Plain-text document sources:
+ + + +
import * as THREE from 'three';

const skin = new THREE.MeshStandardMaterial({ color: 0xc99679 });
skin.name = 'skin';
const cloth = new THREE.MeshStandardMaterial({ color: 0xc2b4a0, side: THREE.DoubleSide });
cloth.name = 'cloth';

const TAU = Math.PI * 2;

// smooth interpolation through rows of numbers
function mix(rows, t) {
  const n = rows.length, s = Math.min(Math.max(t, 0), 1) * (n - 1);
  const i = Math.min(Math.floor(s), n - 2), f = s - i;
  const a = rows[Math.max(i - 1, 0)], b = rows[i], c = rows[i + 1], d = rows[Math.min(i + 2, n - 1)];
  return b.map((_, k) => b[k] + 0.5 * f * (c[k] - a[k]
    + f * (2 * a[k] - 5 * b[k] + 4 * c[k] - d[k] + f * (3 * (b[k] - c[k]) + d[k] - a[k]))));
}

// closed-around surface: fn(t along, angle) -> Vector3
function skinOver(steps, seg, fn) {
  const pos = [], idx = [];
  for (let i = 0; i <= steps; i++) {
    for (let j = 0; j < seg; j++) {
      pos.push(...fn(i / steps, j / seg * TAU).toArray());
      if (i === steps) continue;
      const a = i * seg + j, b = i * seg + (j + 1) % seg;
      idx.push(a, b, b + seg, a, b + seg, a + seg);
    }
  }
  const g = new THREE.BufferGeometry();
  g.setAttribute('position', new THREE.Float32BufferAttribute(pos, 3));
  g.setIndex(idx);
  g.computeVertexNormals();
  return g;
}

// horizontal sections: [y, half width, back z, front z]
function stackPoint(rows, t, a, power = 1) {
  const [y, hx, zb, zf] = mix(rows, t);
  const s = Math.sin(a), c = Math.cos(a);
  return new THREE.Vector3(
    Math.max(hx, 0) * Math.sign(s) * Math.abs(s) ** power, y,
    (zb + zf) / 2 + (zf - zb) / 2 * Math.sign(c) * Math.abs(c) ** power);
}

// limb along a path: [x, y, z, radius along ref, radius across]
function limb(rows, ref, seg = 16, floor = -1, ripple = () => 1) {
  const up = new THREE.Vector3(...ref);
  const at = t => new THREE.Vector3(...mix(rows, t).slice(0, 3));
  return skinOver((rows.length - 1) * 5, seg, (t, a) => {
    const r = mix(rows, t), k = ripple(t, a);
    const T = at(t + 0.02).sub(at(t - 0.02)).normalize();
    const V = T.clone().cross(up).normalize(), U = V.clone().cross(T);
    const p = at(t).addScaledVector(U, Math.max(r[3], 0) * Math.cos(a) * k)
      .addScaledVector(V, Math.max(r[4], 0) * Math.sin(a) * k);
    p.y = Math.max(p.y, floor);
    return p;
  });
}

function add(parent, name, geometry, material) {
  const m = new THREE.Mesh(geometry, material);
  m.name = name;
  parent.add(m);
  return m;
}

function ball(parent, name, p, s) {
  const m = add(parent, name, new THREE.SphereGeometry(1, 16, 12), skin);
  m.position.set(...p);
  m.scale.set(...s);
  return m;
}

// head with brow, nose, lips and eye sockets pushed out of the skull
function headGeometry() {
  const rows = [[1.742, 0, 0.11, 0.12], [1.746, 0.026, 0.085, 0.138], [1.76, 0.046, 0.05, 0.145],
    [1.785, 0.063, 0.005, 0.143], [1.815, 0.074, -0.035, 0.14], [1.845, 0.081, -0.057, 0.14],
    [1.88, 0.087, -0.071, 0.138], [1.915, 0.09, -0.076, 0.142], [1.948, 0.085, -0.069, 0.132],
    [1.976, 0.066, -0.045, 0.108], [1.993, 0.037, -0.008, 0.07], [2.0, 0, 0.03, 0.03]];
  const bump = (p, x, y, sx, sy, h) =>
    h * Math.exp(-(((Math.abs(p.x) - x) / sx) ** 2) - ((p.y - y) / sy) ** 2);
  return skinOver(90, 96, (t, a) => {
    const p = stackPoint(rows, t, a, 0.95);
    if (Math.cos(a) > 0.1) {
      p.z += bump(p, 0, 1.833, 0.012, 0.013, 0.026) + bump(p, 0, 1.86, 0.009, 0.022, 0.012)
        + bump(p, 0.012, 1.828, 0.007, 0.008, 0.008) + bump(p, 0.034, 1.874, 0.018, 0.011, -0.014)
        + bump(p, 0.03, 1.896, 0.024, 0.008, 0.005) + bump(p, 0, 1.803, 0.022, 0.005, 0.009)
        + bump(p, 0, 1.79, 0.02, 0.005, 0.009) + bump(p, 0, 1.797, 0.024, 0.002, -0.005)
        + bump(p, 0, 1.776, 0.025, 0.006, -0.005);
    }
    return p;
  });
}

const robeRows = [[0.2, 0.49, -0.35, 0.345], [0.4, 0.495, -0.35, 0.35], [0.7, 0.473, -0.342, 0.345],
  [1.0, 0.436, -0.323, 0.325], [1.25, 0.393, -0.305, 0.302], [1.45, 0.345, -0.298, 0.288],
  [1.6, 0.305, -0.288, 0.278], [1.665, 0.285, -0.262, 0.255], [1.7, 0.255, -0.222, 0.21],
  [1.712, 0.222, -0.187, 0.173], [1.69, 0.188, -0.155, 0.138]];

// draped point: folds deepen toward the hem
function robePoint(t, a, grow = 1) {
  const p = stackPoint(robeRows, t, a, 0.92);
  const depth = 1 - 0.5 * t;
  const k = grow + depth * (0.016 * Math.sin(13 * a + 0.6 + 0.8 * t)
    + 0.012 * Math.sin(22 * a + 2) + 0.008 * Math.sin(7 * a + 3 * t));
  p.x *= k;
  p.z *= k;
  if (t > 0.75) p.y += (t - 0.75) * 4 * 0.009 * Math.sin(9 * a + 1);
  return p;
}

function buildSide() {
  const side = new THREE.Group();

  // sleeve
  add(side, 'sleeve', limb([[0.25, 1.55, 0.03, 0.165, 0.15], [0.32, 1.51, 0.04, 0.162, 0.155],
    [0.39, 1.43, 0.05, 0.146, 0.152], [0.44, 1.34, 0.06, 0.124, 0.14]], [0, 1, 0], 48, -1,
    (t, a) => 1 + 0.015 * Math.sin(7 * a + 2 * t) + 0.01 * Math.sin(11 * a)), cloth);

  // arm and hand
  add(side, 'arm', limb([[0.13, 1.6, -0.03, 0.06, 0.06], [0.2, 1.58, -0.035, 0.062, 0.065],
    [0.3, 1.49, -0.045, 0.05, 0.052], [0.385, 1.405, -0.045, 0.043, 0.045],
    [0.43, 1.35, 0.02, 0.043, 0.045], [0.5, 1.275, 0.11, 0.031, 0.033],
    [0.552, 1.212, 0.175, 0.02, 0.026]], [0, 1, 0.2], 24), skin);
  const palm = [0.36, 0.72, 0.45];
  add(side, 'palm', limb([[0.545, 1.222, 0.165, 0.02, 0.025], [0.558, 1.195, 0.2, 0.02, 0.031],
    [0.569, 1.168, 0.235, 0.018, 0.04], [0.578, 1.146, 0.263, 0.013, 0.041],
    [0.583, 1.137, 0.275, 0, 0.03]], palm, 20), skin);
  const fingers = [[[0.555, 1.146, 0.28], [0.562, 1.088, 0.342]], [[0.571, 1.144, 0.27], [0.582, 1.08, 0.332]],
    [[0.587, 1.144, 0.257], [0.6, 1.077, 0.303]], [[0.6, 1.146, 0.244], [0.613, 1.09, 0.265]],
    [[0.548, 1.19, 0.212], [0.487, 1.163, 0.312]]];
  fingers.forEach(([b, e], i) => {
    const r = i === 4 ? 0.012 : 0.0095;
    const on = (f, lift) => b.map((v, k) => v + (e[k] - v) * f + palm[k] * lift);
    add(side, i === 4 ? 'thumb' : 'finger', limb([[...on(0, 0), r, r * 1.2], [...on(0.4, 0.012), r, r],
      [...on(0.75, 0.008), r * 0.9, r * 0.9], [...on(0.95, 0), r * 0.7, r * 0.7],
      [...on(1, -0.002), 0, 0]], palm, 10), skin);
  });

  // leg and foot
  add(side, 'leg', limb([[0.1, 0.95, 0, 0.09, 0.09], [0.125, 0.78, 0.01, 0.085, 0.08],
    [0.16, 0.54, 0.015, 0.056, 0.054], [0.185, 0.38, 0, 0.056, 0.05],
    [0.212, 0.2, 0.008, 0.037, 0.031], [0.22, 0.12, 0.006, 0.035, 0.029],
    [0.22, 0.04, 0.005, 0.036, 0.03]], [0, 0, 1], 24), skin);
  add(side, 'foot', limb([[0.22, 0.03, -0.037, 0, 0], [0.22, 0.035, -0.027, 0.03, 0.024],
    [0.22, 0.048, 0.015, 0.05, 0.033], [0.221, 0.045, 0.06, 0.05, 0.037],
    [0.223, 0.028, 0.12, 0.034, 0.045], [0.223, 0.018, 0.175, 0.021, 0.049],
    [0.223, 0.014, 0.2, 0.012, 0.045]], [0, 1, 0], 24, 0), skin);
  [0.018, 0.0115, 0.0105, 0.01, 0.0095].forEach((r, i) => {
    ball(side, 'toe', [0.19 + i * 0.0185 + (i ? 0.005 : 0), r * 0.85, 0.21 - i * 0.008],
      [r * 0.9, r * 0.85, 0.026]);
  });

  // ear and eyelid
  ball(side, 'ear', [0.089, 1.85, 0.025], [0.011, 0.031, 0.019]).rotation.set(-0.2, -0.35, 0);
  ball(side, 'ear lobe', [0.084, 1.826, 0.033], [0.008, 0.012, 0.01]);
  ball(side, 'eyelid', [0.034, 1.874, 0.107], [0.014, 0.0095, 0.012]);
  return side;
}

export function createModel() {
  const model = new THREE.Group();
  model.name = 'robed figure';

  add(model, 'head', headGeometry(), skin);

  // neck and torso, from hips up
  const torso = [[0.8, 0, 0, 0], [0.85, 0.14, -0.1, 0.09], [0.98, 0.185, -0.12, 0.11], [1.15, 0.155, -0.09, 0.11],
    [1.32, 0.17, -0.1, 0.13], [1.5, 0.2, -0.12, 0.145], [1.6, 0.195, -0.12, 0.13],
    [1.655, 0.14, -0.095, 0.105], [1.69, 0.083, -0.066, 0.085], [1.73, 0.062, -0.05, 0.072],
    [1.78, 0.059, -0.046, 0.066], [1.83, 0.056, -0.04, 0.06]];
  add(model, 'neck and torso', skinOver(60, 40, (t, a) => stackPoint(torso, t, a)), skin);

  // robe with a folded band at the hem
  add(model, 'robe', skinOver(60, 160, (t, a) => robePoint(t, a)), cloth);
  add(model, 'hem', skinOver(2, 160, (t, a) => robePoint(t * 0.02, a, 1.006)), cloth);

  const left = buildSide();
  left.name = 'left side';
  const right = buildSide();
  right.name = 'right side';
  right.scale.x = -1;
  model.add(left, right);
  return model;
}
+ + + +
» EXERCISE DIRECTIONS: Nothing should appear in the output except the lines from the one with "add(model, 'neck and" through the end of the records above, copied exactly.

» RESPONSE TO THIS TASK:
  add(model, 'neck and torso', skinOver(60, 40, (t, a) => stackPoint(torso, t, a)), skin);

  // robe with a folded band at the hem
  add(model, 'robe', skinOver(60, 160, (t, a) => robePoint(t, a)), cloth);
  add(model, 'hem', skinOver(2, 160, (t, a) => robePoint(t * 0.02, a, 1.006)), cloth);

  const left = buildSide();
  left.name = 'left side';
  const right = buildSide();
  right.name = 'right side';
  right.scale.x = -1;
  model.add(left, right);
  return model;
}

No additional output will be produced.